- **MATERIAL FOR THIS EXERCISE**
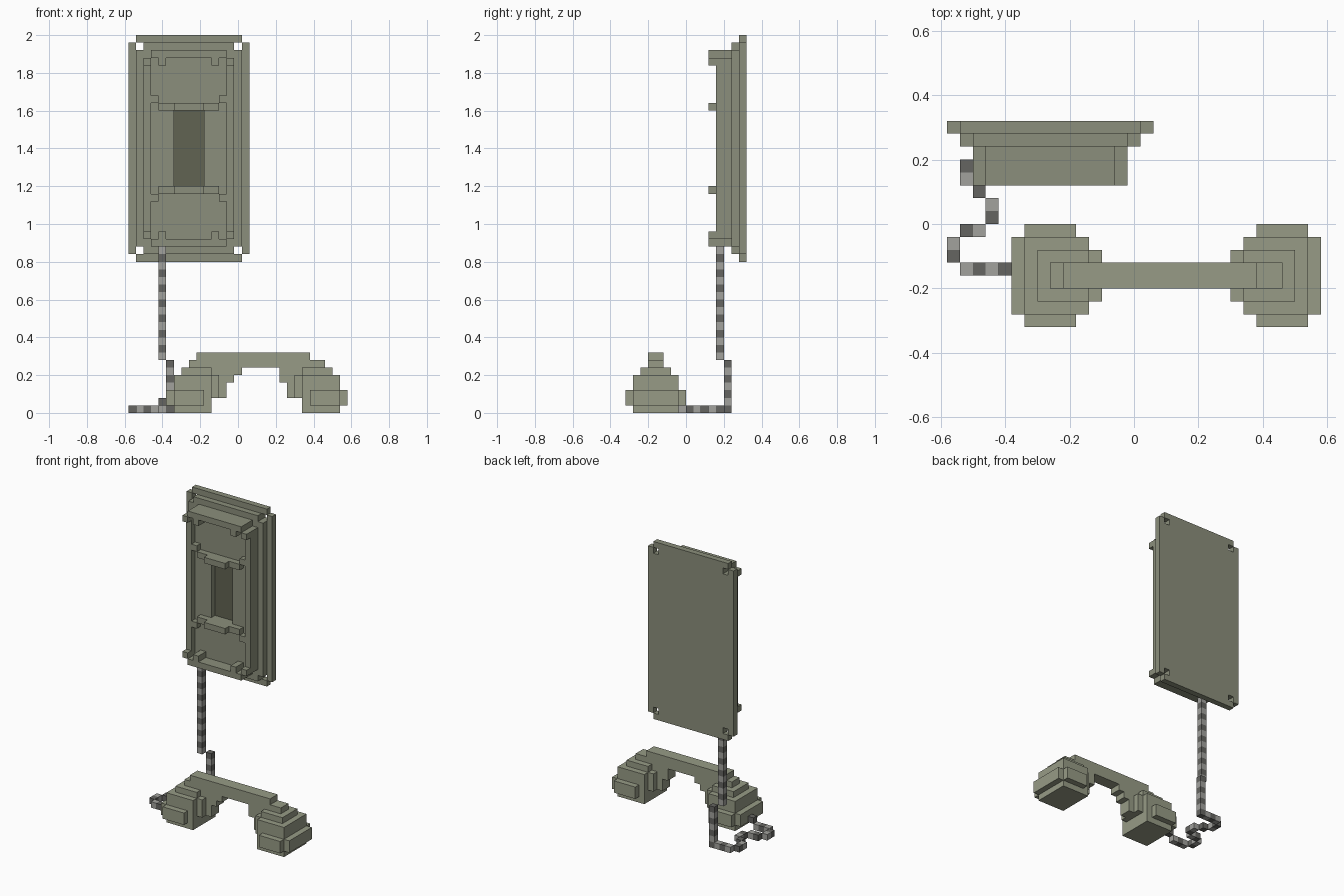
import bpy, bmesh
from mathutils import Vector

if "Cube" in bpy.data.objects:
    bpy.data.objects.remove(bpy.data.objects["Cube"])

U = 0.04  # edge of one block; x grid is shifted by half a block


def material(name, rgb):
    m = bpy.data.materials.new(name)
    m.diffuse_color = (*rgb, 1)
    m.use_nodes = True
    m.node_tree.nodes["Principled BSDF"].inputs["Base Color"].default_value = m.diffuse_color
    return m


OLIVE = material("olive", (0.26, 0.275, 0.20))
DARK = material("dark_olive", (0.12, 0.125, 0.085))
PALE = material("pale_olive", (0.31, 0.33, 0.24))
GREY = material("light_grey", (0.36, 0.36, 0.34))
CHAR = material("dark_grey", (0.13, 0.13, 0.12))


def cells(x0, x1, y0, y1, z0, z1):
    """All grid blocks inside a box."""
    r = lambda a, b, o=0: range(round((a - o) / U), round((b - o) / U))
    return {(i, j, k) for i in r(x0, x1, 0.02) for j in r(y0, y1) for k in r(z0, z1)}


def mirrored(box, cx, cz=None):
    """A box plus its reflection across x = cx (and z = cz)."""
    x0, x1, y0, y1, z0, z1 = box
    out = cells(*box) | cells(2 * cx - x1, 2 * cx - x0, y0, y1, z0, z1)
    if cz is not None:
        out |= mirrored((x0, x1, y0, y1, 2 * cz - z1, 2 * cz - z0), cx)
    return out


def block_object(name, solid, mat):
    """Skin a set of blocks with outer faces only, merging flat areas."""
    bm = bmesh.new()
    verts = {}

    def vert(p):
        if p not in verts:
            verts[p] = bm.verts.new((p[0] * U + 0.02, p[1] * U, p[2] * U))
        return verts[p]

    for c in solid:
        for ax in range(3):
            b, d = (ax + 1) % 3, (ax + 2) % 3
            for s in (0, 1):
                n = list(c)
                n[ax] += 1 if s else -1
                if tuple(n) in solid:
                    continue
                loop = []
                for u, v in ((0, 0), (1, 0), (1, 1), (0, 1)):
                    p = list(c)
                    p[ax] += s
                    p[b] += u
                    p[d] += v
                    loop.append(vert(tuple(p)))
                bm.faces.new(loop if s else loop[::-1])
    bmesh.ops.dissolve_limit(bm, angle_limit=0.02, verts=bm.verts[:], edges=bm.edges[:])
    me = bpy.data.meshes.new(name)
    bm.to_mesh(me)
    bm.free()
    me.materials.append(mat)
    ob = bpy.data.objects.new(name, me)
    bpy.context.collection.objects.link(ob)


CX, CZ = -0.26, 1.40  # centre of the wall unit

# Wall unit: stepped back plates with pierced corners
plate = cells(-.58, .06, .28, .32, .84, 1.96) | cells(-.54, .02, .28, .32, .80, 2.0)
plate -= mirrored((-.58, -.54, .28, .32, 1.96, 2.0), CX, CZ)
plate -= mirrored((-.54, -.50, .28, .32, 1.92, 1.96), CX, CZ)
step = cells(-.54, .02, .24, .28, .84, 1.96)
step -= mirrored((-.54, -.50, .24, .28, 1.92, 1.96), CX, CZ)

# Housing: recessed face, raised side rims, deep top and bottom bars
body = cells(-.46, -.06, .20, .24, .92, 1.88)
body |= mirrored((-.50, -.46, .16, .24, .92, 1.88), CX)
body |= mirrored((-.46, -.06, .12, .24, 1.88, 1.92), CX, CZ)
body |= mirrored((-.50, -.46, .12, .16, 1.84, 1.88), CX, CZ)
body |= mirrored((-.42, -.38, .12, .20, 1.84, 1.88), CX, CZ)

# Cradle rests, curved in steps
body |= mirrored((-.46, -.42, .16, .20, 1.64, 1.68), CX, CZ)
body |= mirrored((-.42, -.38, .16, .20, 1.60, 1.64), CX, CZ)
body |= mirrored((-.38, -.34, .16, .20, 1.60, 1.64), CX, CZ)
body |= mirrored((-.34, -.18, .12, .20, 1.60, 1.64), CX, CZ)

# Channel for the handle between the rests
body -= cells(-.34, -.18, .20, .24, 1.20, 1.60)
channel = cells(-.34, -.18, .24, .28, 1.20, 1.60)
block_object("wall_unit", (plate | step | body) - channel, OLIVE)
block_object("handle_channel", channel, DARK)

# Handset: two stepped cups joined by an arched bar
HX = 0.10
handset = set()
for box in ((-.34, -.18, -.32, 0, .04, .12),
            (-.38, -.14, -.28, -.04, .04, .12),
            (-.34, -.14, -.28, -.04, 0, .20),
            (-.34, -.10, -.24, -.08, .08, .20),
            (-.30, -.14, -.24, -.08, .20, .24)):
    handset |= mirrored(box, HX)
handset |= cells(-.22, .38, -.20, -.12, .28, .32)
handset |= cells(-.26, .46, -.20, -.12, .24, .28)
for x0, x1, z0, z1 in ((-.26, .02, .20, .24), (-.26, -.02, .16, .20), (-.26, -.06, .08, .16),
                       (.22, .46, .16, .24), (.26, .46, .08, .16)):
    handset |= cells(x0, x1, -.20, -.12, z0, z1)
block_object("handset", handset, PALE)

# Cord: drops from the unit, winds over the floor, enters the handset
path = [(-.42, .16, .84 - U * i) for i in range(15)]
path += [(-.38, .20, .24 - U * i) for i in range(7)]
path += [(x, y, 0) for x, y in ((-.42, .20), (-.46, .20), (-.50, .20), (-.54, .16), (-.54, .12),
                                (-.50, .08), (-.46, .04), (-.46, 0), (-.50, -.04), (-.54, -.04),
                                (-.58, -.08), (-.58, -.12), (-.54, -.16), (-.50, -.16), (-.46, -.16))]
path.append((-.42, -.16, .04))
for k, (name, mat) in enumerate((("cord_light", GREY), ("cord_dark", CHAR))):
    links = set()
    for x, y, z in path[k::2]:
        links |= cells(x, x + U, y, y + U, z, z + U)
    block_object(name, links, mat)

- **TASK REQUIREMENTS**
Reproduce the material above in full, images excluded.

- **TASK RESULT**
import bpy, bmesh
from mathutils import Vector

if "Cube" in bpy.data.objects:
    bpy.data.objects.remove(bpy.data.objects["Cube"])

U = 0.04  # edge of one block; x grid is shifted by half a block


def material(name, rgb):
    m = bpy.data.materials.new(name)
    m.diffuse_color = (*rgb, 1)
    m.use_nodes = True
    m.node_tree.nodes["Principled BSDF"].inputs["Base Color"].default_value = m.diffuse_color
    return m


OLIVE = material("olive", (0.26, 0.275, 0.20))
DARK = material("dark_olive", (0.12, 0.125, 0.085))
PALE = material("pale_olive", (0.31, 0.33, 0.24))
GREY = material("light_grey", (0.36, 0.36, 0.34))
CHAR = material("dark_grey", (0.13, 0.13, 0.12))


def cells(x0, x1, y0, y1, z0, z1):
    """All grid blocks inside a box."""
    r = lambda a, b, o=0: range(round((a - o) / U), round((b - o) / U))
    return {(i, j, k) for i in r(x0, x1, 0.02) for j in r(y0, y1) for k in r(z0, z1)}


def mirrored(box, cx, cz=None):
    """A box plus its reflection across x = cx (and z = cz)."""
    x0, x1, y0, y1, z0, z1 = box
    out = cells(*box) | cells(2 * cx - x1, 2 * cx - x0, y0, y1, z0, z1)
    if cz is not None:
        out |= mirrored((x0, x1, y0, y1, 2 * cz - z1, 2 * cz - z0), cx)
    return out


def block_object(name, solid, mat):
    """Skin a set of blocks with outer faces only, merging flat areas."""
    bm = bmesh.new()
    verts = {}

    def vert(p):
        if p not in verts:
            verts[p] = bm.verts.new((p[0] * U + 0.02, p[1] * U, p[2] * U))
        return verts[p]

    for c in solid:
        for ax in range(3):
            b, d = (ax + 1) % 3, (ax + 2) % 3
            for s in (0, 1):
                n = list(c)
                n[ax] += 1 if s else -1
                if tuple(n) in solid:
                    continue
                loop = []
                for u, v in ((0, 0), (1, 0), (1, 1), (0, 1)):
                    p = list(c)
                    p[ax] += s
                    p[b] += u
                    p[d] += v
                    loop.append(vert(tuple(p)))
                bm.faces.new(loop if s else loop[::-1])
    bmesh.ops.dissolve_limit(bm, angle_limit=0.02, verts=bm.verts[:], edges=bm.edges[:])
    me = bpy.data.meshes.new(name)
    bm.to_mesh(me)
    bm.free()
    me.materials.append(mat)
    ob = bpy.data.objects.new(name, me)
    bpy.context.collection.objects.link(ob)


CX, CZ = -0.26, 1.40  # centre of the wall unit

# Wall unit: stepped back plates with pierced corners
plate = cells(-.58, .06, .28, .32, .84, 1.96) | cells(-.54, .02, .28, .32, .80, 2.0)
plate -= mirrored((-.58, -.54, .28, .32, 1.96, 2.0), CX, CZ)
plate -= mirrored((-.54, -.50, .28, .32, 1.92, 1.96), CX, CZ)
step = cells(-.54, .02, .24, .28, .84, 1.96)
step -= mirrored((-.54, -.50, .24, .28, 1.92, 1.96), CX, CZ)

# Housing: recessed face, raised side rims, deep top and bottom bars
body = cells(-.46, -.06, .20, .24, .92, 1.88)
body |= mirrored((-.50, -.46, .16, .24, .92, 1.88), CX)
body |= mirrored((-.46, -.06, .12, .24, 1.88, 1.92), CX, CZ)
body |= mirrored((-.50, -.46, .12, .16, 1.84, 1.88), CX, CZ)
body |= mirrored((-.42, -.38, .12, .20, 1.84, 1.88), CX, CZ)

# Cradle rests, curved in steps
body |= mirrored((-.46, -.42, .16, .20, 1.64, 1.68), CX, CZ)
body |= mirrored((-.42, -.38, .16, .20, 1.60, 1.64), CX, CZ)
body |= mirrored((-.38, -.34, .16, .20, 1.60, 1.64), CX, CZ)
body |= mirrored((-.34, -.18, .12, .20, 1.60, 1.64), CX, CZ)

# Channel for the handle between the rests
body -= cells(-.34, -.18, .20, .24, 1.20, 1.60)
channel = cells(-.34, -.18, .24, .28, 1.20, 1.60)
block_object("wall_unit", (plate | step | body) - channel, OLIVE)
block_object("handle_channel", channel, DARK)

# Handset: two stepped cups joined by an arched bar
HX = 0.10
handset = set()
for box in ((-.34, -.18, -.32, 0, .04, .12),
            (-.38, -.14, -.28, -.04, .04, .12),
            (-.34, -.14, -.28, -.04, 0, .20),
            (-.34, -.10, -.24, -.08, .08, .20),
            (-.30, -.14, -.24, -.08, .20, .24)):
    handset |= mirrored(box, HX)
handset |= cells(-.22, .38, -.20, -.12, .28, .32)
handset |= cells(-.26, .46, -.20, -.12, .24, .28)
for x0, x1, z0, z1 in ((-.26, .02, .20, .24), (-.26, -.02, .16, .20), (-.26, -.06, .08, .16),
                       (.22, .46, .16, .24), (.26, .46, .08, .16)):
    handset |= cells(x0, x1, -.20, -.12, z0, z1)
block_object("handset", handset, PALE)

# Cord: drops from the unit, winds over the floor, enters the handset
path = [(-.42, .16, .84 - U * i) for i in range(15)]
path += [(-.38, .20, .24 - U * i) for i in range(7)]
path += [(x, y, 0) for x, y in ((-.42, .20), (-.46, .20), (-.50, .20), (-.54, .16), (-.54, .12),
                                (-.50, .08), (-.46, .04), (-.46, 0), (-.50, -.04), (-.54, -.04),
                                (-.58, -.08), (-.58, -.12), (-.54, -.16), (-.50, -.16), (-.46, -.16))]
path.append((-.42, -.16, .04))
for k, (name, mat) in enumerate((("cord_light", GREY), ("cord_dark", CHAR))):
    links = set()
    for x, y, z in path[k::2]:
        links |= cells(x, x + U, y, y + U, z, z + U)
    block_object(name, links, mat)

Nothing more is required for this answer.